When grease interceptors (or grease traps) are not properly maintained, grease from commercial kitchens goes into the sewer, where it builds up and clogs the sewer system. Metro Vancouver and its member municipalities spend at least $2 million every year to deal with the effects of grease, including infrastructure maintenance and managing spills.

New requirements for grease interceptors
On October 26, 2012 Metro Vancouver approved a bylaw that sets new requirements for grease interceptors (or grease traps). The bylaw establishes new maintenance requirements and limits on the amount of grease and solids that can flow out of grease interceptors and into sewers.
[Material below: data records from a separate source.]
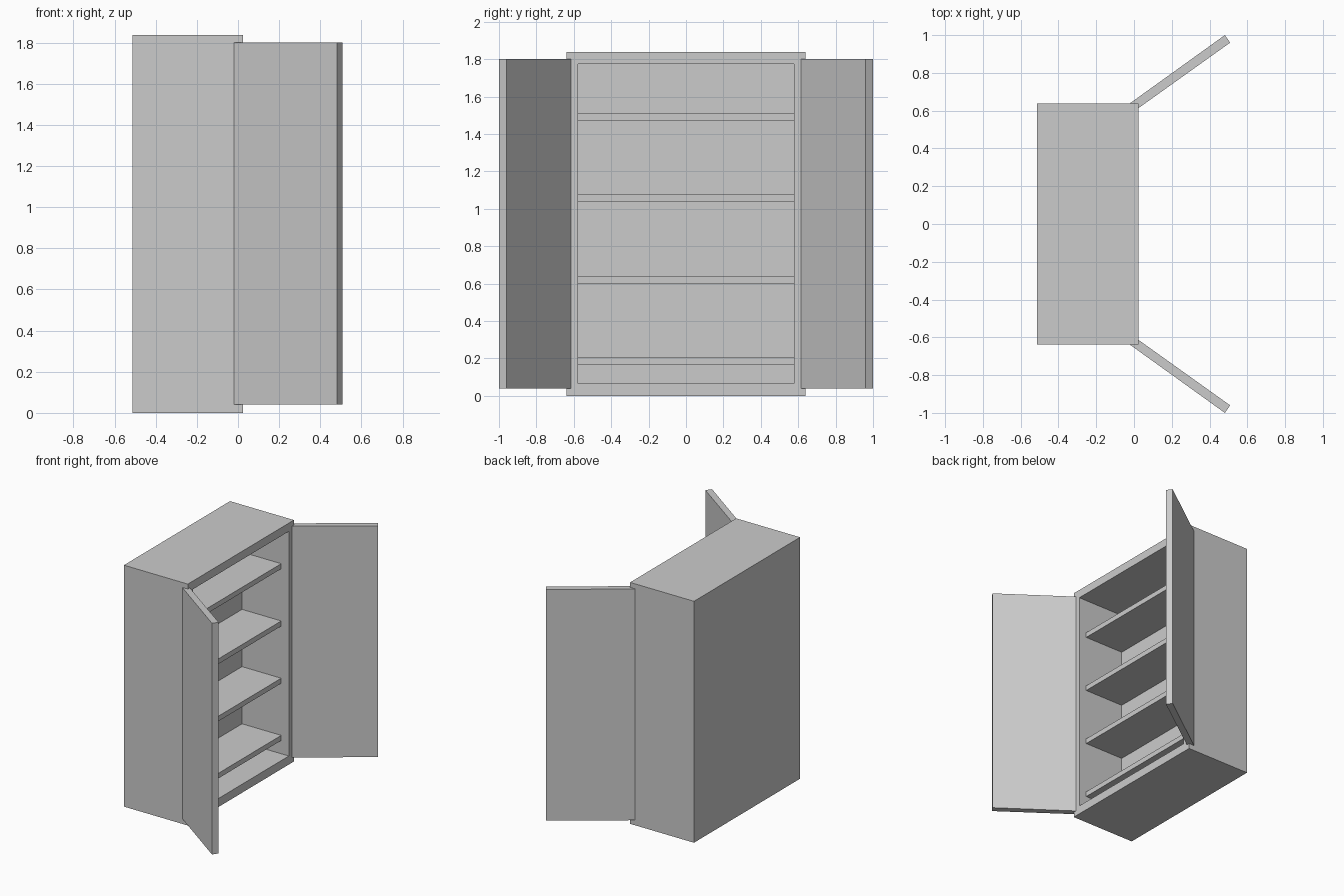
import bpy, bmesh

if "Cube" in bpy.data.objects:
    bpy.data.objects.remove(bpy.data.objects["Cube"])


def prism(name, outline, z0, z1):
    """Extrude a counter-clockwise xy outline from z0 to z1."""
    bm = bmesh.new()
    face = bm.faces.new([bm.verts.new((x, y, z0)) for x, y in outline])
    ext = bmesh.ops.extrude_face_region(bm, geom=[face])
    verts = [v for v in ext["geom"] if isinstance(v, bmesh.types.BMVert)]
    bmesh.ops.translate(bm, vec=(0, 0, z1 - z0), verts=verts)
    bmesh.ops.recalc_face_normals(bm, faces=bm.faces)
    mesh = bpy.data.meshes.new(name)
    bm.to_mesh(mesh)
    bm.free()
    obj = bpy.data.objects.new(name, mesh)
    bpy.context.collection.objects.link(obj)
    return obj


def box(name, x0, x1, y0, y1, z0, z1):
    return prism(name, [(x0, y0), (x1, y0), (x1, y1), (x0, y1)], z0, z1)


BACK, FRONT, HALF, TOP = -0.514, 0.024, 0.638, 1.838
IN_BACK, IN_HALF, IN_Z0, IN_Z1 = -0.37, 0.577, 0.065, 1.775

# Carcass: one solid box with the interior cut out from the +x side
carcass = box("cabinet_carcass", BACK, FRONT, -HALF, HALF, 0, TOP)
cutter = box("interior_cutter", IN_BACK, FRONT + 0.1, -IN_HALF, IN_HALF, IN_Z0, IN_Z1)
cutter.hide_render = True
cutter.hide_set(True)
cut = carcass.modifiers.new("interior", "BOOLEAN")
cut.operation = "DIFFERENCE"
cut.solver = "EXACT"
cut.object = cutter

# Shelves, set back a little from the front opening
for i, top in enumerate((0.205, 0.64, 1.076, 1.512)):
    box(f"shelf_{i + 1}", IN_BACK, -0.04, -IN_HALF, IN_HALF, top - 0.039, top)

# Two doors swung open, mirrored across y
door_outline = [(-0.02, 0.64), (0.009, 0.603), (0.509, 0.96), (0.481, 1.0)]
for side, s in (("left", -1), ("right", 1)):
    prism(f"{side}_door", [(x, s * y) for x, y in door_outline], 0.04, 1.80)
Establishments that are not in compliance with requirements may be subject to re-inspection fees and/or a fine.

To be used on other parts of the MV website.
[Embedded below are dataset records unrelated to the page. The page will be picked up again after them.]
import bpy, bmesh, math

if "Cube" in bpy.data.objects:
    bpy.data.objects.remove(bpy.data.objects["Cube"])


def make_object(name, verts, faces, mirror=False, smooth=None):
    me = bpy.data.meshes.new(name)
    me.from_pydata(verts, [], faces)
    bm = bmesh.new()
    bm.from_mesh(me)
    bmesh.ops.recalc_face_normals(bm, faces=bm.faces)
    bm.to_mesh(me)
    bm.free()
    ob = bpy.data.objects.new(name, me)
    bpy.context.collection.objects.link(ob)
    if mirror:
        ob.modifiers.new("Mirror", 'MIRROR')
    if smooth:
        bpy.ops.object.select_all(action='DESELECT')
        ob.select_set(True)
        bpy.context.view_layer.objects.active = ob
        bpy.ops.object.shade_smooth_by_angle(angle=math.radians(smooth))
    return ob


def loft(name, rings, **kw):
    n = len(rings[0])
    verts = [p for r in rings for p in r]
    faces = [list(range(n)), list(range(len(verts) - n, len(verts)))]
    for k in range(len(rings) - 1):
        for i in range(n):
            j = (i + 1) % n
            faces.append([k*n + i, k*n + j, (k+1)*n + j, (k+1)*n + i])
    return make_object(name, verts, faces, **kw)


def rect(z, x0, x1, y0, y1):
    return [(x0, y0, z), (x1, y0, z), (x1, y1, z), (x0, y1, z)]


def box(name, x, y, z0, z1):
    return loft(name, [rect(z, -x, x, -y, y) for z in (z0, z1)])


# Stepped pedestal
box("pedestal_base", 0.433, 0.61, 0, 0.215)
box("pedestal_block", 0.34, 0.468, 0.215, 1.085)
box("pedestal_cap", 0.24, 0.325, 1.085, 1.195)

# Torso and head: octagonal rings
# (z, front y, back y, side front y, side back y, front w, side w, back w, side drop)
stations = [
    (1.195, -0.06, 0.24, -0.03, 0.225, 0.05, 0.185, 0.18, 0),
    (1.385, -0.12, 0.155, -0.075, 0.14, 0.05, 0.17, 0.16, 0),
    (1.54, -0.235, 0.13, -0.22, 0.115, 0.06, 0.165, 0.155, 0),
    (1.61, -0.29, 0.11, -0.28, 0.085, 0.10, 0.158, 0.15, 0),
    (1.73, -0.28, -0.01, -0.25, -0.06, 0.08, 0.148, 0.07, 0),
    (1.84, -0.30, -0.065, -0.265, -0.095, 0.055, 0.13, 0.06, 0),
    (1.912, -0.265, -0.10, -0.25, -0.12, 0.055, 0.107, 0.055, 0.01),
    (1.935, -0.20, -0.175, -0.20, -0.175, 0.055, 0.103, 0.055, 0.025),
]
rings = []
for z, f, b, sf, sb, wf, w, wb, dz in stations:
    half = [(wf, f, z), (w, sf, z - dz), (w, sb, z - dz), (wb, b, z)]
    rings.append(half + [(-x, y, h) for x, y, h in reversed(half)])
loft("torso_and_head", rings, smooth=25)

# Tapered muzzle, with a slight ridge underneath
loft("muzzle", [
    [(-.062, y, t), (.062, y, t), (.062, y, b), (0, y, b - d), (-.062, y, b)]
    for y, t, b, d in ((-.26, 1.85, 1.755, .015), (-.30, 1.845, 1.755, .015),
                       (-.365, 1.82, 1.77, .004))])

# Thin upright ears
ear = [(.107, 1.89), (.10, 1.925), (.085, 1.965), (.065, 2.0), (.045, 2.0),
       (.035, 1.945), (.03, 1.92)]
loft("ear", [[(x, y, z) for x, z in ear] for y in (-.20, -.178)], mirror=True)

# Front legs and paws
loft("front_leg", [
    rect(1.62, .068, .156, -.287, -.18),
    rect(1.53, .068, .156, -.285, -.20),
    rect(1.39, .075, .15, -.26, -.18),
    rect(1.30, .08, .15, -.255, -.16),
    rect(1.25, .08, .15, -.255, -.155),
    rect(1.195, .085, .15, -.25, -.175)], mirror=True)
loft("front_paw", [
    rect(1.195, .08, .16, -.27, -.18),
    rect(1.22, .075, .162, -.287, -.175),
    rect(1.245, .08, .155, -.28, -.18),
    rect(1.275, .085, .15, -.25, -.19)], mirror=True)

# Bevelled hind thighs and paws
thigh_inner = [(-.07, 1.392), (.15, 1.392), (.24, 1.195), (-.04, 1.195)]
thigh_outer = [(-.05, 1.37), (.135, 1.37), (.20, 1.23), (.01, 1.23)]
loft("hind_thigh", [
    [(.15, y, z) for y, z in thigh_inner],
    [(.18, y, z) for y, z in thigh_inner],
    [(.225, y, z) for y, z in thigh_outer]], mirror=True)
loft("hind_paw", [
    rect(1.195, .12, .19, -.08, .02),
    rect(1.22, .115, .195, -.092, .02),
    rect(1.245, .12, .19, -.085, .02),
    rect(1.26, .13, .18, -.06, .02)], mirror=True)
Grease: a big problem for our sewers
When fats, oils and grease from food preparation and cooking get put down the drain it can plug drain lines and eventually clog the region's sewers. Grease build-up in sewers causes them to overflow, potentially damaging homes, businesses and the environment.
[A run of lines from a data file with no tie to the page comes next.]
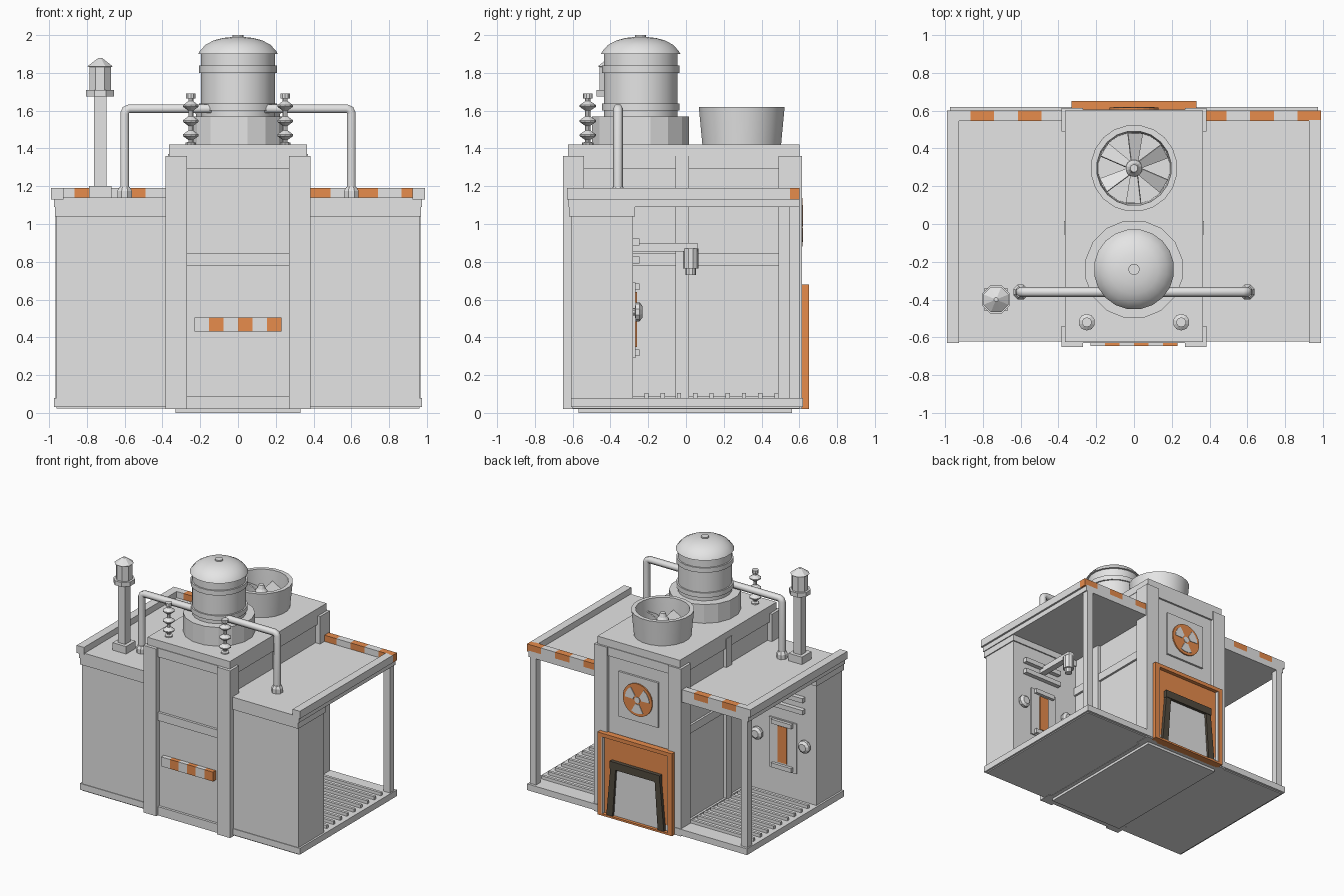
import bpy, bmesh, math
from mathutils import Vector, Matrix

if "Cube" in bpy.data.objects:
    bpy.data.objects.remove(bpy.data.objects["Cube"])


def material(name, rgb):
    m = bpy.data.materials.new(name)
    m.diffuse_color = (*rgb, 1)
    m.use_nodes = True
    m.node_tree.nodes["Principled BSDF"].inputs["Base Color"].default_value = m.diffuse_color
    return m


GREY = material("light_grey", (0.78, 0.78, 0.78))
ORANGE = material("hazard_orange", (0.88, 0.29, 0.08))
DARK = material("dark_rubber", (0.085, 0.07, 0.05))


def finish(name, bm, mats, smooth=False):
    bmesh.ops.recalc_face_normals(bm, faces=bm.faces)
    me = bpy.data.meshes.new(name)
    bm.to_mesh(me)
    bm.free()
    for m in mats:
        me.materials.append(m)
    ob = bpy.data.objects.new(name, me)
    bpy.context.collection.objects.link(ob)
    if smooth:
        bpy.ops.object.select_all(action='DESELECT')
        ob.select_set(True)
        bpy.context.view_layer.objects.active = ob
        bpy.ops.object.shade_smooth_by_angle(angle=math.radians(35))
    return ob


def box(name, x, y, z, mat=GREY):
    bm = bmesh.new()
    size = [abs(a[1] - a[0]) for a in (x, y, z)]
    mid = [(a[0] + a[1]) / 2 for a in (x, y, z)]
    bmesh.ops.create_cube(bm, size=1, matrix=Matrix.Translation(mid) @ Matrix.Diagonal((*size, 1)))
    return finish(name, bm, [mat])


def both(name, x, y, z, mat=GREY):
    # the same box on the left and right
    for s, side in ((-1, "left"), (1, "right")):
        box(f"{name}_{side}", (s * x[0], s * x[1]), y, z, mat)


def lathe(name, profile, at, sides=16, smooth=False, mat=GREY, axis='Z', closed=False):
    # revolve (radius, height) points around an axis
    bm = bmesh.new()
    rings = []
    for r, h in profile:
        rings.append([bm.verts.new((r * math.cos(a), r * math.sin(a), h)) for a in
                      [2 * math.pi * (i + 0.5) / sides for i in range(sides)]])
    pairs = list(zip(rings, rings[1:])) + ([(rings[-1], rings[0])] if closed else [])
    for lo, hi in pairs:
        for i in range(sides):
            j = (i + 1) % sides
            bm.faces.new((lo[i], lo[j], hi[j], hi[i]))
    if not closed:
        bm.faces.new(rings[0])
        bm.faces.new(rings[-1])
    if axis == 'Y':
        bm.transform(Matrix.Rotation(-math.pi / 2, 4, 'X'))
    bm.transform(Matrix.Translation(at))
    return finish(name, bm, [mat], smooth)


def prism(name, pts, y0, y1, mat):
    # extrude an (x, z) outline along y
    bm = bmesh.new()
    f = bm.faces.new([bm.verts.new((x, y0, z)) for x, z in pts])
    ext = bmesh.ops.extrude_face_region(bm, geom=[f])
    bmesh.ops.translate(bm, vec=(0, y1 - y0, 0), verts=[v for v in ext['geom'] if isinstance(v, bmesh.types.BMVert)])
    return finish(name, bm, [mat])


def stripes(name, x0, x1, n, first, y, z):
    # row of alternating grey and orange blocks
    w = (x1 - x0) / n
    for i in range(n):
        box(f"{name}_{i}", (x0 + i * w, x0 + (i + 1) * w), y, z, ORANGE if (i + first) % 2 else GREY)


# floor and skids
box("floor", (-0.975, 0.975), (-0.61, 0.62), (0.03, 0.08))
box("floor_lip", (-0.96, 0.96), (-0.6, 0.6), (0.022, 0.03))
box("skid", (-0.33, 0.33), (-0.57, 0.56), (0, 0.025))

# central tower
box("tower_core", (-0.345, 0.345), (-0.61, 0.59), (0.02, 1.37))
both("tower_front_pillar", (0.27, 0.385), (-0.65, -0.54), (0.02, 1.36))
both("tower_back_pillar", (0.27, 0.385), (0.49, 0.615), (0.02, 1.36))
both("tower_mid_pillar", (0.34, 0.37), (-0.055, 0.015), (0.03, 1.37))
for k, (z0, z1) in enumerate(((0.02, 0.09), (0.78, 0.845), (1.29, 1.36))):
    box(f"front_beam_{k}", (-0.28, 0.28), (-0.63, -0.6), (z0, z1))
    both(f"side_beam_{k}", (0.34, 0.362), (-0.55, 0.5), (z0, z1))
box("back_beam", (-0.28, 0.28), (0.58, 0.605), (1.29, 1.36))
box("tower_cap", (-0.365, 0.365), (-0.625, 0.6), (1.36, 1.42))

# side wings: cabins, roofs, posts, slatted decks
both("cabin", (0.34, 0.96), (-0.605, -0.28), (0.07, 1.1))
both("cabin_band", (0.34, 0.968), (-0.62, -0.27), (1.04, 1.1))
both("roof", (0.34, 0.975), (-0.622, 0.6), (1.09, 1.14))
both("roof_side_rim", (0.925, 0.99), (-0.63, 0.55), (1.13, 1.19))
both("deck_post", (0.91, 0.965), (0.545, 0.6), (0.07, 1.1))
for k in range(9):
    y = -0.22 + k * 0.086
    both(f"deck_slat_{k}", (0.38, 0.94), (y, y + 0.022), (0.075, 0.105))
stripes("roof_stripe_left", -0.99, -0.365, 5, 0, (0.545, 0.6), (1.13, 1.19))
stripes("roof_stripe_right", 0.365, 0.99, 5, 1, (0.545, 0.6), (1.13, 1.19))
stripes("front_stripe", -0.23, 0.23, 6, 0, (-0.645, -0.605), (0.43, 0.505))

# back doorway
box("door_panel", (-0.33, 0.33), (0.585, 0.62), (0.02, 0.66), ORANGE)
box("door_lintel", (-0.33, 0.33), (0.6, 0.65), (0.65, 0.68), ORANGE)
box("door_sill", (-0.33, 0.33), (0.6, 0.65), (0.02, 0.035), ORANGE)
both("door_jamb", (0.295, 0.33), (0.6, 0.65), (0.02, 0.66), ORANGE)
both("door_jamb_lining", (0.288, 0.295), (0.615, 0.648), (0.035, 0.65))
box("door_leaf", (-0.22, 0.22), (0.61, 0.626), (0.035, 0.43))
for s in (-1, 1):
    prism("door_seal_side", [(s * x, z) for x, z in ((0.2, 0.035), (0.255, 0.035), (0.215, 0.47), (0.17, 0.47))],
          0.615, 0.645, DARK)
box("door_seal_top", (-0.222, 0.222), (0.615, 0.65), (0.415, 0.475), DARK)

# trefoil sign above the doorway
box("sign_plate", (-0.175, 0.175), (0.58, 0.606), (0.83, 1.19))
lathe("sign_disc", [(0.13, 0), (0.13, 0.012)], (0, 0.604, 1.01), 24, mat=ORANGE, axis='Y')
for k in range(3):
    mid = math.radians(30 + 120 * k)
    arc = [mid + math.radians(d) for d in (-28, -10, 10, 28)]
    pts = [(r * math.cos(a), 1.01 + r * math.sin(a)) for r, line in ((0.035, arc), (0.108, arc[::-1])) for a in line]
    prism(f"sign_blade_{k}", pts, 0.612, 0.62, GREY)
lathe("sign_hub", [(0.024, 0), (0.024, 0.008)], (0, 0.612, 1.01), 12, axis='Y')

# storage tank
lathe("tank_base", [(0.262, 1.41), (0.262, 1.57)], (0, -0.24, 0), 16)
lathe("tank_body", [(0.197, 1.56), (0.197, 1.91)], (0, -0.24, 0), 20, True)
for k, z in enumerate((1.6, 1.8)):
    lathe(f"tank_band_{k}", [(0.208, z), (0.208, z + 0.038)], (0, -0.24, 0), 20, True)
lathe("tank_dome", [(0.213, 1.9), (0.205, 1.915), (0.175, 1.948), (0.13, 1.972), (0.08, 1.985), (0.03, 1.99)],
      (0, -0.24, 0), 20, True)
lathe("tank_knob", [(0.03, 1.98), (0.03, 2.0)], (0, -0.24, 0), 12)

# ventilator with blades
lathe("fan_housing", [(0.21, 1.41), (0.23, 1.62), (0.198, 1.62), (0.19, 1.44), (0.19, 1.41)],
      (0, 0.295, 0), 20, True, closed=True)
lathe("fan_hub", [(0.045, 1.42), (0.045, 1.54), (0.03, 1.56), (0.02, 1.59)], (0, 0.295, 0), 12)
for k in range(6):
    bm = bmesh.new()
    bm.faces.new([bm.verts.new(p) for p in ((0.03, -0.02, 0), (0.185, -0.045, 0), (0.185, 0.045, 0), (0.03, 0.02, 0))])
    bm.transform(Matrix.Translation((0, 0.295, 1.51)) @ Matrix.Rotation(math.pi * k / 3 + 0.5, 4, 'Z')
                 @ Matrix.Rotation(0.5, 4, 'X'))
    blade = finish(f"fan_blade_{k}", bm, [GREY])
    blade.modifiers.new("thickness", 'SOLIDIFY').thickness = 0.008

# pipes, pipe collars and insulators
for s, side in ((-1, "left"), (1, "right")):
    cu = bpy.data.curves.new(f"pipe_{side}", 'CURVE')
    cu.dimensions = '3D'
    cu.bevel_depth = 0.027
    cu.bevel_resolution = 1
    path = [(0.14, 1.61), (0.575, 1.61), (0.593, 1.603), (0.6, 1.585), (0.6, 1.13)]
    sp = cu.splines.new('POLY')
    sp.points.add(len(path) - 1)
    for p, (x, z) in zip(sp.points, path):
        p.co = (s * x, -0.36, z, 1)
    cu.materials.append(GREY)
    bpy.context.collection.objects.link(bpy.data.objects.new(f"pipe_{side}", cu))
    lathe(f"pipe_collar_{side}", [(0.042, 1.13), (0.042, 1.175), (0.03, 1.195)], (s * 0.6, -0.36, 0), 8)
    prof = [(0.03, 1.41), (0.03, 1.43), (0.014, 1.435)]
    for z in (1.47, 1.545, 1.625):
        prof += [(0.014, z - 0.025), (0.044, z - 0.004), (0.044, z + 0.004), (0.014, z + 0.025)]
    prof += [(0.014, 1.665), (0.026, 1.665), (0.026, 1.69)]
    lathe(f"insulator_{side}", prof, (s * 0.25, -0.52, 0), 10)

# chimney on the left roof
box("chimney_foot", (-0.79, -0.67), (-0.46, -0.34), (1.13, 1.2))
box("chimney_shaft", (-0.763, -0.697), (-0.433, -0.367), (1.19, 1.7))
lathe("chimney_head", [(0.08, 1.675), (0.08, 1.71), (0.062, 1.71), (0.062, 1.83), (0.072, 1.835), (0.012, 1.878)],
      (-0.73, -0.4, 0), 8)

# control panels, vents and valves on the cabin back walls
both("control_panel", (0.55, 0.79), (-0.285, -0.268), (0.29, 0.69))
both("control_strip", (0.63, 0.71), (-0.27, -0.26), (0.35, 0.64), ORANGE)
for k, z in enumerate((0.3, 0.65)):
    both(f"panel_handle_{k}", (0.58, 0.76), (-0.27, -0.245), (z, z + 0.035))
for k, z in enumerate((0.79, 0.885)):
    both(f"vent_bar_{k}", (0.52, 0.86), (-0.285, -0.245), (z, z + 0.037))
for s in (-1, 1):
    for x in (0.45, 0.87):
        lathe("valve_knob", [(0.02, 0), (0.02, 0.015), (0.05, 0.018), (0.05, 0.04), (0.03, 0.055)],
              (s * x, -0.285, 0.535), 10, axis='Y')

# lamp arm in the right bay
box("lamp_arm", (0.645, 0.695), (-0.28, 0.06), (0.855, 0.9))
lathe("lamp", [(0.028, 0.73), (0.028, 0.765), (0.042, 0.765), (0.042, 0.87)], (0.67, 0.025, 0), 10)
A lot of the grease in our sewers comes from commercial kitchens where grease interceptors (or grease traps) are not properly maintained or are too small.

 How grease gets in the sewer

What is a grease interceptor?
A grease interceptor (or grease trap) is a device that separates fats, oils and grease from wastewater and stops it from entering the sewer system. All commercial kitchens whose wastewater contains fat, oils and grease are required by law to have a properly installed and maintained grease interceptor.

 Grease interceptor

Installing a grease interceptor
A grease interceptor should be:

  • connected to any fixture that generates grease
  • properly sized - if it is too small it will fill with fats, oils and grease too quickly and will not do its job
  • equipped with a sampling point so that the quality of liquids leaving the interceptor can be tested
  • accessible - so it can be inspected and so you can maintain it.

Maintenance - what's required
Grease interceptors only work if they are properly maintained. These are the key maintenance requirements for grease interceptors. For additional information, please see the official bylaw listed at the end of this section.

  • The depth of fats, oils, grease and solids (combined together) must not be more than 25% of the total liquid depth of the grease interceptor
  • Have grease interceptors fully pumped out by a waste management company:
    • when fats, oils, grease and solids are more than 25% of the total liquid depth OR
    • every 90 days (whichever occurs first).
    • inspect all components that may affect its proper operation.

Wastewater leaving the grease interceptor should not exceed the regulation limits of:

  • 300 mg/L of oil and grease
  • 600 mg/L of solids

This should not be a problem if the grease interceptor is properly maintained.

  • Don't use enzymes or other agents that will allow grease to pass through the grease interceptor and go into the sewer.
  • Keep a record of inspection and maintenance activities. Have two years on hand and available for inspection.
  • Have someone on site who can open the grease interceptor for inspection.

 Food Sector Grease Interceptor Bylaw No. 268, 2012
 Grease and Commercial Kitchens Brochure 

Non-compliance with regulations
Commercial kitchens that do not meet the regulations may be subject to re-inspection fees of up to $300. Certain violations - such as not having a grease interceptor - now carry a minimum fine of $2,000.

Information and assistance
If you operate or service a commercial kitchen, Metro Vancouver can help you with the technical requirements of the regulation, including advice on installing and maintaining your grease interceptor.

For more information contact:
Metro Vancouver Information Centre